*What you will do*: Starting with the first line of the listing, quote each line exactly until and including the one with "m = bpy.data.materials.new(name)", leaving pictures out.

Start of Data to process

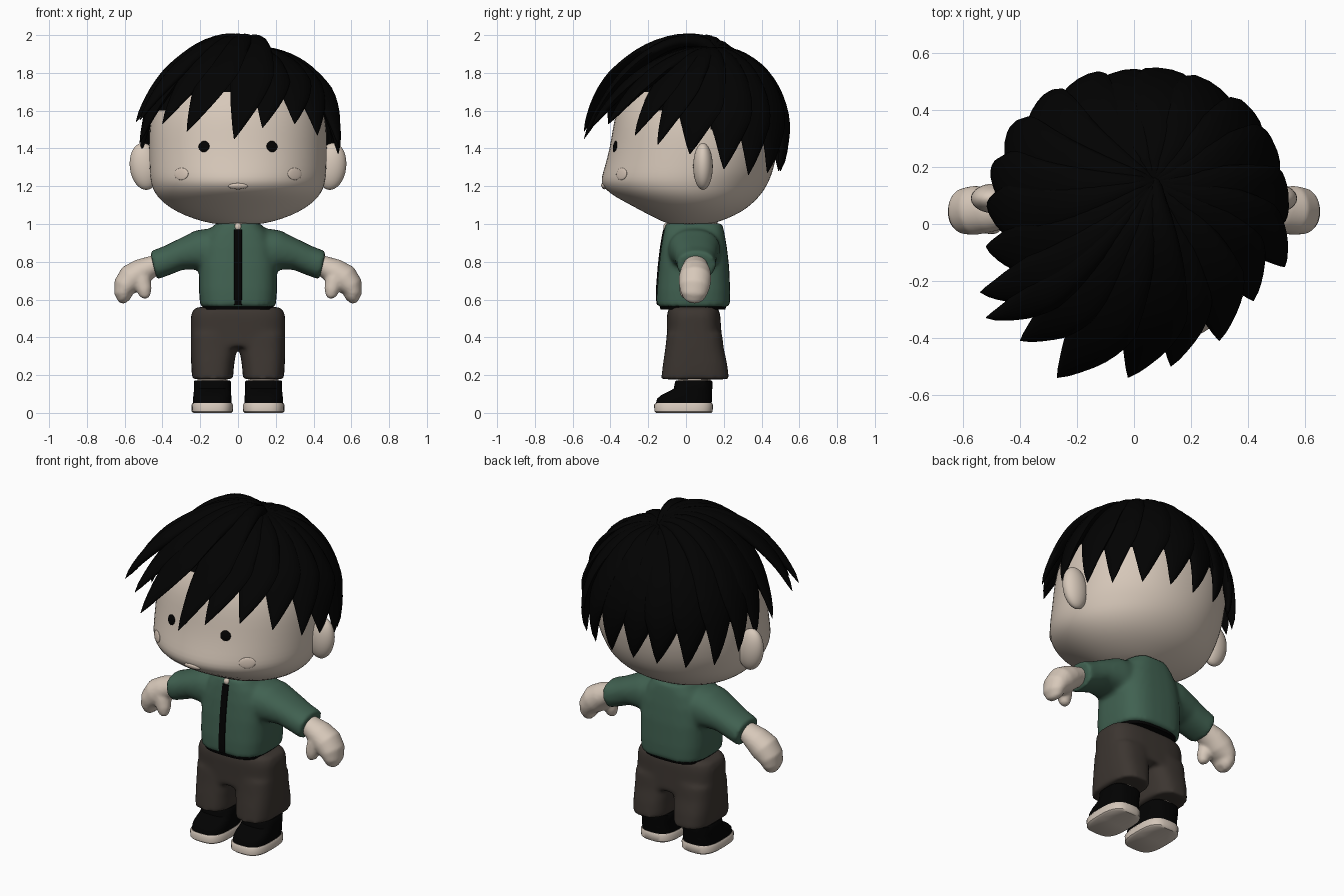
import bpy, bmesh, math
from mathutils import Vector, Matrix
from mathutils.bvhtree import BVHTree

if "Cube" in bpy.data.objects:
    bpy.data.objects.remove(bpy.data.objects["Cube"])

X, Y, Z = Vector((1, 0, 0)), Vector((0, 1, 0)), Vector((0, 0, 1))


def material(name, r, g, b):
    m = bpy.data.materials.new(name)
    m.use_nodes = True
    m.diffuse_color = (r, g, b, 1)
    bsdf = next(n for n in m.node_tree.nodes if n.type == 'BSDF_PRINCIPLED')
    bsdf.inputs["Base Color"].default_value = (r, g, b, 1)
    bsdf.inputs["Roughness"].default_value = 0.8
    return m


SKIN = material("skin", .68, .58, .49)
BLUSH = material("blush", .68, .565, .475)
BLACK = material("black", .0006, .0006, .0006)
GREEN = material("jacket green", .052, .12, .082)
BROWN = material("trouser brown", .045, .036, .030)
RUBBER = material("sole white", .66, .57, .49)


def sweep(bm, rings, side, axis=None, seg=32, power=2.0):
    """Skin a row of rings (x, y, z, half width, half depth[, power])."""
    pts = [Vector(r[:3]) for r in rings]
    loops = []
    for i, r in enumerate(rings):
        t = axis or pts[min(i + 1, len(pts) - 1)] - pts[max(i - 1, 0)]
        t = t.normalized()
        s = (side - t * side.dot(t)).normalized()
        n = t.cross(s)
        e = 2 / (r[5] if len(r) > 5 else power)
        loop = []
        for k in range(seg):
            a = math.tau * k / seg
            c, d = math.cos(a), math.sin(a)
            u = math.copysign(abs(c) ** e, c) * r[3]
            v = math.copysign(abs(d) ** e, d) * r[4]
            loop.append(bm.verts.new(pts[i] + s * u + n * v))
        loops.append(loop)
    for a, b in zip(loops, loops[1:]):
        for k in range(seg):
            j = (k + 1) % seg
            bm.faces.new((a[k], a[j], b[j], b[k]))
    bm.faces.new(loops[0][::-1])
    bm.faces.new(loops[-1])


def finish(name, bm, mats, subsurf=0, voxel=0, angle=0.75):
    bmesh.ops.recalc_face_normals(bm, faces=bm.faces)
    me = bpy.data.meshes.new(name)
    bm.to_mesh(me)
    bm.free()
    for m in mats:
        me.materials.append(m)
    ob = bpy.data.objects.new(name, me)
    bpy.context.collection.objects.link(ob)
    bpy.ops.object.select_all(action='DESELECT')
    ob.select_set(True)
    bpy.context.view_layer.objects.active = ob
    bpy.ops.object.shade_smooth_by_angle(angle=angle)
    if voxel:
        rm = ob.modifiers.new("merge", 'REMESH')
        rm.mode, rm.voxel_size, rm.use_smooth_shade = 'VOXEL', voxel, True
        sm = ob.modifiers.new("soften", 'SMOOTH')
        sm.factor, sm.iterations = 0.5, 7
    if subsurf:
        ss = ob.modifiers.new("round", 'SUBSURF')
        ss.levels = ss.render_levels = subsurf
    return ob


def part(name, mat, rings, side, **kw):
    opts = {k: kw.pop(k) for k in ("axis", "seg", "power") if k in kw}
    bm = bmesh.new()
    sweep(bm, rings, side, **opts)
    return finish(name, bm, [mat], **kw)


def ball(name, mat, loc, radii, rot=Matrix.Identity(4)):
    bm = bmesh.new()
    bmesh.ops.create_uvsphere(bm, u_segments=28, v_segments=16, radius=1,
                              matrix=Matrix.Translation(loc) @ rot @ Matrix.Diagonal((*radii, 1)))
    return finish(name, bm, [mat], angle=3)


def surface(ob):
    return BVHTree.FromObject(ob, bpy.context.evaluated_depsgraph_get())


def flip(rings, s):
    return [(s * r[0], *r[1:]) for r in rings]


# Head: height, half width, front, back, roundness
profile = [(.995, .09, -.07, .11, 2), (1.01, .18, -.12, .17, 2), (1.045, .285, -.19, .26, 2),
           (1.085, .36, -.265, .325, 2), (1.125, .41, -.34, .37, 2), (1.165, .443, -.41, .405, 2),
           (1.21, .46, -.45, .433, 2.0), (1.25, .467, -.448, .45, 2.05),
           (1.3, .47, -.432, .467, 2.1),
           (1.4, .472, -.405, .488, 2.15), (1.5, .472, -.39, .495, 2.15),
           (1.6, .455, -.37, .485, 2.15), (1.7, .41, -.325, .44, 2.1), (1.79, .33, -.24, .37, 2),
           (1.85, .22, -.13, .28, 2), (1.88, .09, 0, .16, 2)]
bm = bmesh.new()
sweep(bm, [(0, (f + b) / 2, z, w, (b - f) / 2, e) for z, w, f, b, e in profile],
      X, axis=Z, seg=40)
for f in bm.faces:  # scalp beneath the hair
    c = f.calc_center_median()
    f.material_index = int(c.z > 1.72 - .3 * (c.y + .4))
head = finish("head", bm, [SKIN, BLACK], subsurf=1, angle=3)

# Face details laid on the head surface
tree = surface(head)


def face_spot(name, mat, x, z, w, h, thick):
    loc, normal, _, _ = tree.ray_cast(Vector((x, -2, z)), Y)
    rot = normal.to_track_quat('Z', 'Y').to_matrix().to_4x4()
    ball(name, mat, loc, (w, h, thick), rot)


for s, label in ((1, "left"), (-1, "right")):
    face_spot(label + "_eye", BLACK, s * .18, 1.41, .03, .03, .007)
    face_spot(label + "_cheek", BLUSH, s * .30, 1.265, .046, .032, .007)
    ball(label + "_ear", SKIN, (s * .495, .09, 1.305), (.078, .052, .125),
         Matrix.Rotation(s * .12, 4, 'Y'))
face_spot("mouth", BLUSH, 0, 1.2, .052, .018, .012)

# Hair: locks fanning out from a crown point, listed clockwise from the front
crown = Vector((.07, .15, 1.895))
tips = [(.42, -.27, 1.47), (.30, -.41, 1.53), (.13, -.50, 1.51), (-.02, -.54, 1.45),
        (-.27, -.54, 1.49), (-.40, -.41, 1.53), (-.52, -.33, 1.55), (-.54, -.24, 1.54),
        (-.52, -.08, 1.43), (-.51, .07, 1.38), (-.49, .20, 1.33), (-.42, .33, 1.28),
        (-.30, .43, 1.27), (-.15, .49, 1.28), (0, .50, 1.28), (.15, .49, 1.28),
        (.30, .43, 1.27), (.43, .33, 1.26), (.50, .20, 1.29), (.53, .02, 1.37),
        (.53, -.15, 1.42)]
tips = [Vector(t) for t in tips]
bm = bmesh.new()
for i, tip in enumerate(tips):
    gap = (tips[(i + 1) % len(tips)] - tips[i - 1]).length / 2
    d = Vector((tip.x - crown.x, tip.y - crown.y, 0))
    out = d.normalized()
    perp = Vector((-out.y, out.x, 0))
    front = out.y < -.3
    arc = math.radians(90 + (40 if front else 20) * out.y)
    # the parting: hair left of it is swept up and forward
    swept = min(1, max(0, -1.3 * (.75 * out.x + .65 * out.y))) if tip.x < .05 else 0
    lift = .02 + .08 * swept
    curl = .07 if front else .045
    rings = []
    for k in range(19):
        t = k / 18
        reach = math.sin(t * arc) / math.sin(arc)
        drop = (math.cos(t * arc) - math.cos(arc)) / (1 - math.cos(arc))
        p = crown + d * reach + perp * curl * math.sin(math.pi * t)
        p.z = tip.z + (crown.z - tip.z) * drop + lift * math.sin(math.pi * t ** .55)
        taper = min(1, (1 - t) / (.38 if front else .3)) ** .9
        rings.append((*p, gap * .68 * min(1, .15 + reach) * taper + .002,
                      .032 * taper ** .6 + .001))
    sweep(bm, rings, perp, seg=12)
finish("hair_locks", bm, [BLACK], angle=1.2)

# Jacket: torso and sleeves merged into one soft shell
bm = bmesh.new()
sweep(bm, [(0, .039, .56, .20, .194), (0, .04, .65, .207, .194), (0, .042, .78, .207, .186),
           (0, .042, .88, .195, .174), (0, .042, .95, .165, .162), (0, .042, 1.003, .118, .15)],
      X, axis=Z, power=3)
sleeve = [(.05, .04, .87, .14, .12), (.2, .045, .857, .137, .112), (.25, .047, .85, .128, .094),
          (.31, .05, .836, .116, .08), (.375, .053, .807, .106, .077), (.448, .055, .78, .102, .077)]
for s in (1, -1):
    sweep(bm, flip(sleeve, s), Y, axis=Vector((s, 0, -.24)), power=2.3)
jacket = finish("jacket", bm, [GREEN], voxel=.013)

# Zip strip following the jacket front, with the bare throat above it
tree = surface(jacket)


def jacket_front(z):
    return tree.ray_cast(Vector((0, -2, z)), Y)[0].y


heights = [.572 + .398 * k / 11 for k in range(12)]
part("zip_strip", BLACK, [(0, jacket_front(z), z, .02, .006) for z in heights],
     X, axis=Z, seg=16, power=6)
ball("throat", SKIN, (0, jacket_front(.98) + .012, .984), (.02, .02, .022))
part("jacket_hem", BLACK, [(0, .037, .548, .185, .172), (0, .037, .575, .19, .178)],
     X, axis=Z, power=3)
part("neck", SKIN, [(0, .04, .9, .09, .11), (0, .03, 1.03, .11, .14)], X, axis=Z)

# Trousers: hips and two legs merged
bm = bmesh.new()
sweep(bm, [(0, .045, .35, .235, .148), (0, .043, .42, .25, .145), (0, .04, .51, .25, .142),
           (0, .04, .545, .24, .136), (0, .04, .56, .215, .12)], X, axis=Z, power=3.2)
leg = [(.135, .048, .178, .108, .18), (.134, .048, .26, .114, .17),
       (.128, .045, .34, .122, .155), (.125, .045, .42, .125, .146)]
for s in (1, -1):
    sweep(bm, flip(leg, s), X, axis=Z, power=2.8)
finish("trousers", bm, [BROWN], voxel=.013)

# Mitten hands: palm and thumb merged
palm = [(.38, .05, .79, .06, .052), (.45, .05, .777, .066, .056), (.51, .05, .748, .08, .07),
        (.56, .048, .713, .087, .079), (.596, .045, .67, .082, .066),
        (.606, .042, .63, .07, .05), (.596, .04, .604, .054, .04), (.586, .038, .592, .03, .024)]
thumb = [(.53, .02, .745, .05, .055), (.51, .01, .695, .046, .05),
         (.496, .002, .65, .039, .04), (.493, -.002, .618, .028, .028),
         (.494, -.003, .606, .014, .014)]
bm = bmesh.new()
for s in (1, -1):
    for rings in (palm, thumb):
        sweep(bm, flip(rings, s), Y, seg=24)
finish("hands", bm, [SKIN], voxel=.008)

# Feet; shoe rows: height, half width, front, back
sole = [(0, .1, -.157, .133), (.008, .109, -.167, .141), (.043, .11, -.169, .143),
        (.052, .104, -.162, .138)]
upper = [(.05, .102, -.16, .136), (.075, .102, -.153, .137), (.095, .1, -.13, .138),
         (.112, .098, -.095, .138), (.128, .098, -.065, .139), (.165, .098, -.058, .14),
         (.172, .092, -.052, .134)]


def shoe_rings(rows, s):
    return [(s * .136, (f + b) / 2, z, w, (b - f) / 2) for z, w, f, b in rows]


for s, label in ((1, "left"), (-1, "right")):
    part(label + "_sole", RUBBER, shoe_rings(sole, s), X, axis=Z, power=3)
    part(label + "_shoe", BLACK, shoe_rings(upper, s), X, axis=Z, power=3)
    part(label + "_ankle", SKIN, [(s * .135, .045, .15, .08, .085),
                                  (s * .135, .045, .24, .08, .085)], X, axis=Z)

End of Data to process

*Answer space*:
import bpy, bmesh, math
from mathutils import Vector, Matrix
from mathutils.bvhtree import BVHTree

if "Cube" in bpy.data.objects:
    bpy.data.objects.remove(bpy.data.objects["Cube"])

X, Y, Z = Vector((1, 0, 0)), Vector((0, 1, 0)), Vector((0, 0, 1))


def material(name, r, g, b):
    m = bpy.data.materials.new(name)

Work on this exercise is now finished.